_TASK TO CARRY OUT_
Below are records. Find each line in them that holds the word "context" and copy it.

'''

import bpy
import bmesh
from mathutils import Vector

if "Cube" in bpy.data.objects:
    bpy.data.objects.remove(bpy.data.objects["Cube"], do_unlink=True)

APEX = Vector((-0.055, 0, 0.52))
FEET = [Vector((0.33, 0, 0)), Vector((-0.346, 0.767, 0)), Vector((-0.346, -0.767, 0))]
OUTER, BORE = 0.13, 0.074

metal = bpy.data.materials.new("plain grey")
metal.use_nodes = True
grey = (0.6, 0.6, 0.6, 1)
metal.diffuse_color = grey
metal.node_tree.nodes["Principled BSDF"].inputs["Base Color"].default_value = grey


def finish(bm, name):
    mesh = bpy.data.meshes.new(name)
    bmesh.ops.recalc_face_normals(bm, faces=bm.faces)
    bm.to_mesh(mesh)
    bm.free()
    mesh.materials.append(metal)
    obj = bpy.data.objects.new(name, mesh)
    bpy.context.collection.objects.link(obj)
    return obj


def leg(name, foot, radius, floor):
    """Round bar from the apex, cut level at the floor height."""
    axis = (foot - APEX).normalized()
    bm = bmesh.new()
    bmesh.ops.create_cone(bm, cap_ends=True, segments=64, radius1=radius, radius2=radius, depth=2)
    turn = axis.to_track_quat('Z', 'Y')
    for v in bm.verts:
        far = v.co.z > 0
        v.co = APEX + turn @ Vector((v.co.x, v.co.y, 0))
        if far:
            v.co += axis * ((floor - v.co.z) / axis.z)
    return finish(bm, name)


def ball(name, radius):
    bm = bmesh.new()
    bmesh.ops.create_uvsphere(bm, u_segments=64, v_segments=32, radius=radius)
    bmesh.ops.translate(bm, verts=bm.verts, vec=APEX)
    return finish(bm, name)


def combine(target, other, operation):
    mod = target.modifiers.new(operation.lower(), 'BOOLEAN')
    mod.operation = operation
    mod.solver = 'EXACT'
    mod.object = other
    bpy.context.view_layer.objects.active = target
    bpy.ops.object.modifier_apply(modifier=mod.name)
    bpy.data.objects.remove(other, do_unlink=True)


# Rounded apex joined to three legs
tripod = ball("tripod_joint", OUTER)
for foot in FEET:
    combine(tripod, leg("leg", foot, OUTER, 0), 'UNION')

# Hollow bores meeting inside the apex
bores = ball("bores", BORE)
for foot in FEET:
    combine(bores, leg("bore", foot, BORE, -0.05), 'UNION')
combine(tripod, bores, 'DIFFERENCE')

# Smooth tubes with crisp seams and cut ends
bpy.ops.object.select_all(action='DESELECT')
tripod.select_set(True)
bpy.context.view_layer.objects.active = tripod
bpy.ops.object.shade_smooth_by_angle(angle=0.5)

'''
'''

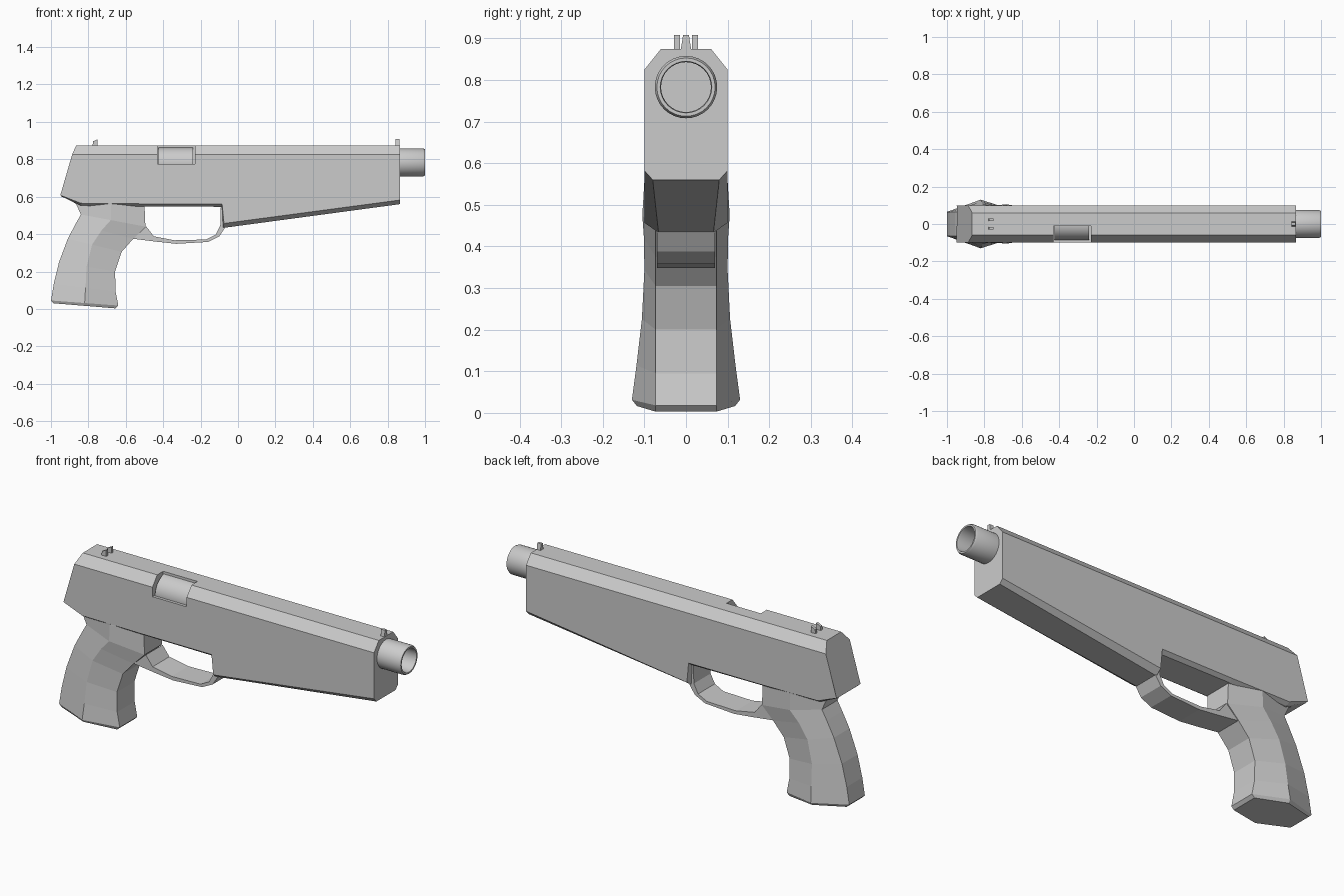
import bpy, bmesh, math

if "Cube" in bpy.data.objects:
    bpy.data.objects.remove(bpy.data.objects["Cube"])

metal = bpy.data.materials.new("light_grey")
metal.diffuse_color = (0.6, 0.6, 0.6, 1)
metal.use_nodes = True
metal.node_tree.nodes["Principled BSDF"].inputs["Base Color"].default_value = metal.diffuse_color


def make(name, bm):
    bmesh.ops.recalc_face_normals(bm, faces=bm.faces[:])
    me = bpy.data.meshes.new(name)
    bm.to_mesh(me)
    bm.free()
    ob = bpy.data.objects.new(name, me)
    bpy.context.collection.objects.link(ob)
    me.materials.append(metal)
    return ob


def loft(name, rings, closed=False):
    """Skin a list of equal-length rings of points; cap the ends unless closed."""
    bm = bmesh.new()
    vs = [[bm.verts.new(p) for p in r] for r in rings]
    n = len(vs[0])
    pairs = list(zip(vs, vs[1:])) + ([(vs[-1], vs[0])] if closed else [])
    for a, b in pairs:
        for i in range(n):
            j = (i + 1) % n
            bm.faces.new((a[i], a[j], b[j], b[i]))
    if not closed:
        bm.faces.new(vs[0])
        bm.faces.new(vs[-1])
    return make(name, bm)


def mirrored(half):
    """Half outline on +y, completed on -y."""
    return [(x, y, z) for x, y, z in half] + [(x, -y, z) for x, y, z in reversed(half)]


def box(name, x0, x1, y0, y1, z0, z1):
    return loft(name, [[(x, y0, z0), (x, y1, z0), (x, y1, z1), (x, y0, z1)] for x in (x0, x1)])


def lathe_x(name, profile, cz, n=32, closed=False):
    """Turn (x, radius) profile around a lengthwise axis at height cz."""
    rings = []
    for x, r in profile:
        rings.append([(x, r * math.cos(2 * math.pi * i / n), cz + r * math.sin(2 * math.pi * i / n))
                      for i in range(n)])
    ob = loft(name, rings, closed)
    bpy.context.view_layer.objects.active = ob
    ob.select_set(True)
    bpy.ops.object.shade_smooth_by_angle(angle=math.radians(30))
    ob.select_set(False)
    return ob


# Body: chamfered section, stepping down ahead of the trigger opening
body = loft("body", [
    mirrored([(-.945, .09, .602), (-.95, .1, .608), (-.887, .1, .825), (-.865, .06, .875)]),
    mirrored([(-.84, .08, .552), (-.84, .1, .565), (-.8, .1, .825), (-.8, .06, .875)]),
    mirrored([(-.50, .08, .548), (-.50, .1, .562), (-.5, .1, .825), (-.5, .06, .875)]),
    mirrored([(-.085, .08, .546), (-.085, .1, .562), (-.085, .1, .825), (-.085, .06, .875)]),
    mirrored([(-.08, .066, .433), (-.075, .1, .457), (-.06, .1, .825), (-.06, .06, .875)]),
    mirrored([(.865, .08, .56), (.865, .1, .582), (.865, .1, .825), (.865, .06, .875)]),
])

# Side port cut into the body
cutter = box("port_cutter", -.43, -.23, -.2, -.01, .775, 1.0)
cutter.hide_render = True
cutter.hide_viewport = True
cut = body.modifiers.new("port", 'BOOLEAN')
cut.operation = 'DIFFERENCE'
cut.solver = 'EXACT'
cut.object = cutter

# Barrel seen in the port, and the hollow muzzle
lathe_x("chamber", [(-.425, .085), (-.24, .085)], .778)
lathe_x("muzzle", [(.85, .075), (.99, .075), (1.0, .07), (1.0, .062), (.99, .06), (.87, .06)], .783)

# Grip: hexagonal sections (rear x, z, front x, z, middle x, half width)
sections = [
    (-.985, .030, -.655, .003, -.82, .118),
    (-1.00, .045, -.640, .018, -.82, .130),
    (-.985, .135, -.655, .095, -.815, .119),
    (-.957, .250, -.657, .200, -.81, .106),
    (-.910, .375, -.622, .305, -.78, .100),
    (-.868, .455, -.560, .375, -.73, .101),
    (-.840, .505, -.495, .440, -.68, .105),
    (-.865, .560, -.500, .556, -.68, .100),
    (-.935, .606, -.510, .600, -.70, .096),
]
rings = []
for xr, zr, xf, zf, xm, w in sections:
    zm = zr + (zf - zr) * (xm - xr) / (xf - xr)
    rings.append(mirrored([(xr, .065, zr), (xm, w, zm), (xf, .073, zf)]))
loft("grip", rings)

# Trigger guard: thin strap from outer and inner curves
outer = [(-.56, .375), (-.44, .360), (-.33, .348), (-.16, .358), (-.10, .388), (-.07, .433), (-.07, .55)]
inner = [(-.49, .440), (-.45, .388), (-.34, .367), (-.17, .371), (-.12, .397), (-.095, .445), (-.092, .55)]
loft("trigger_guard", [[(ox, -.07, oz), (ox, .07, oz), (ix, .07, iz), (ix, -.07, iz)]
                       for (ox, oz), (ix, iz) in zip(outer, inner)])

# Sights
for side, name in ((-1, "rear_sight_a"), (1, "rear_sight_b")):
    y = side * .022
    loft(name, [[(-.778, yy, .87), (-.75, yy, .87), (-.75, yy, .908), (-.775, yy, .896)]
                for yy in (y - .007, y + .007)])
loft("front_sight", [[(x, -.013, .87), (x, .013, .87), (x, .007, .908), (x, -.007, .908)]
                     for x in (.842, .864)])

'''
'''

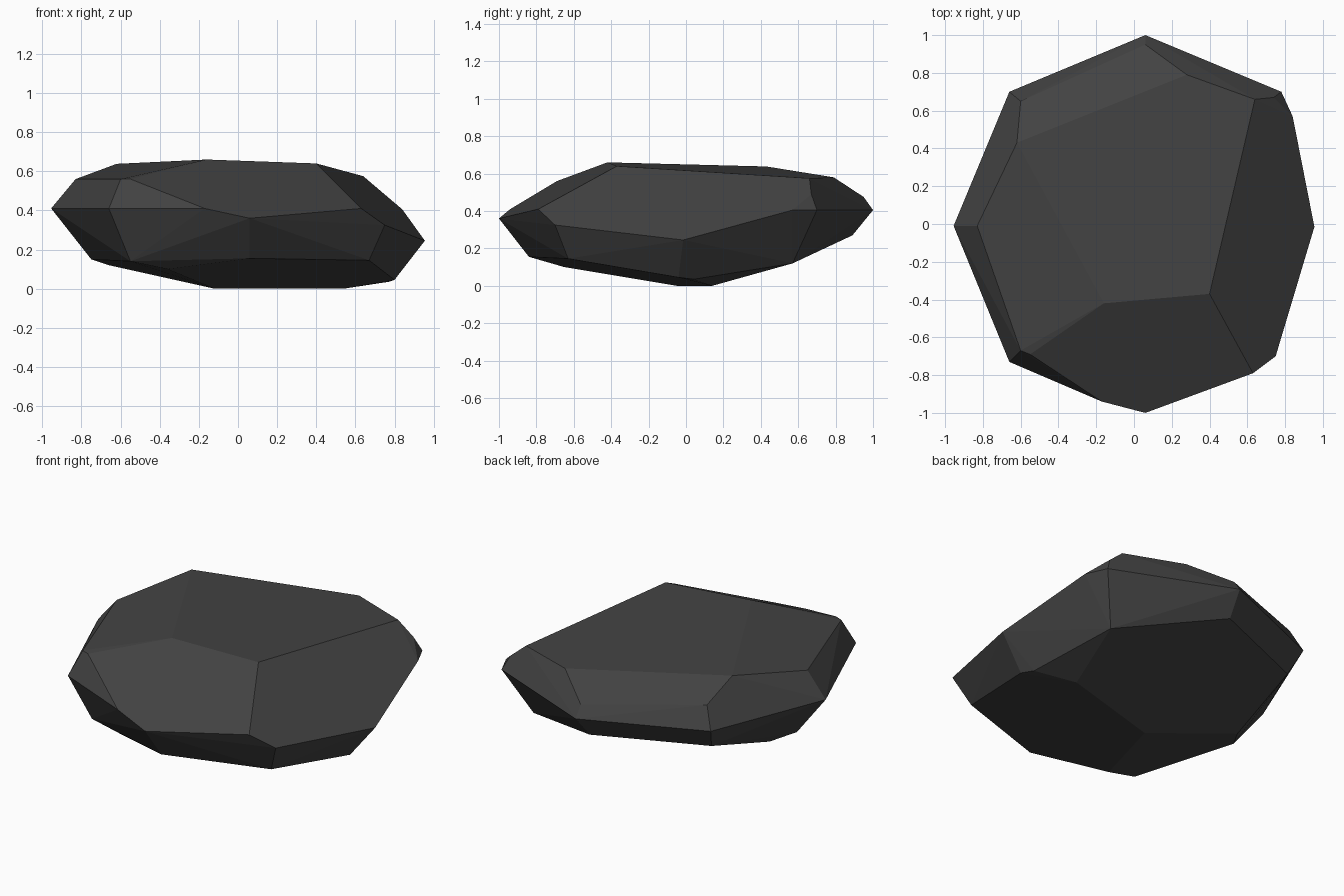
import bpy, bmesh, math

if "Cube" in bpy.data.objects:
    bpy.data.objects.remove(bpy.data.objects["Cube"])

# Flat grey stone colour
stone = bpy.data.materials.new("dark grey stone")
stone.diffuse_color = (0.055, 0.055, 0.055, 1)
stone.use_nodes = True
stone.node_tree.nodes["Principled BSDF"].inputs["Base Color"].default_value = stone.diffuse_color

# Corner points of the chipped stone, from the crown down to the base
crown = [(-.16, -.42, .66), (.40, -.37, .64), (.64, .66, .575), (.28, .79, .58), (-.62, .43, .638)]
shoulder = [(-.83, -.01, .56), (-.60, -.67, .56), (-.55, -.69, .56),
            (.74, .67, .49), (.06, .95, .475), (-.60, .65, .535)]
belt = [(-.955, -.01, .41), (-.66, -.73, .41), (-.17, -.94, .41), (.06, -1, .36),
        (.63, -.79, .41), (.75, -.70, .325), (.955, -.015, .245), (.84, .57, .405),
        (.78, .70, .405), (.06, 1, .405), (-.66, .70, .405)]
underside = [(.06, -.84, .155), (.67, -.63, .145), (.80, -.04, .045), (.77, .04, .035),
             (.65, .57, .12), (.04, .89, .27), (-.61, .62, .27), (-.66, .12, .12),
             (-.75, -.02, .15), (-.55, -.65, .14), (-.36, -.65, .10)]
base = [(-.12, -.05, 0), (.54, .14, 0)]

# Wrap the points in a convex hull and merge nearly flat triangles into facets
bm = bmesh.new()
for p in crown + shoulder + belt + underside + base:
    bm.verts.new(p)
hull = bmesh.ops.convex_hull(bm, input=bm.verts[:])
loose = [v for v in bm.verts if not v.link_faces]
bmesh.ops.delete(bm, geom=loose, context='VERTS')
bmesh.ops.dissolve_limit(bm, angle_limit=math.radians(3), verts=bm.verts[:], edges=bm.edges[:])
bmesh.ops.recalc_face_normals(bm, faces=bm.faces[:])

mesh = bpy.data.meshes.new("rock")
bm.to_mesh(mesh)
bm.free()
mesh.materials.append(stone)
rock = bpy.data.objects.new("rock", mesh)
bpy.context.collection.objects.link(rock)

'''

_RESPONSE BOX_
    bpy.context.collection.objects.link(obj)
    bpy.context.view_layer.objects.active = target
bpy.context.view_layer.objects.active = tripod
    bpy.context.collection.objects.link(ob)
    bpy.context.view_layer.objects.active = ob
bmesh.ops.delete(bm, geom=loose, context='VERTS')
bpy.context.collection.objects.link(rock)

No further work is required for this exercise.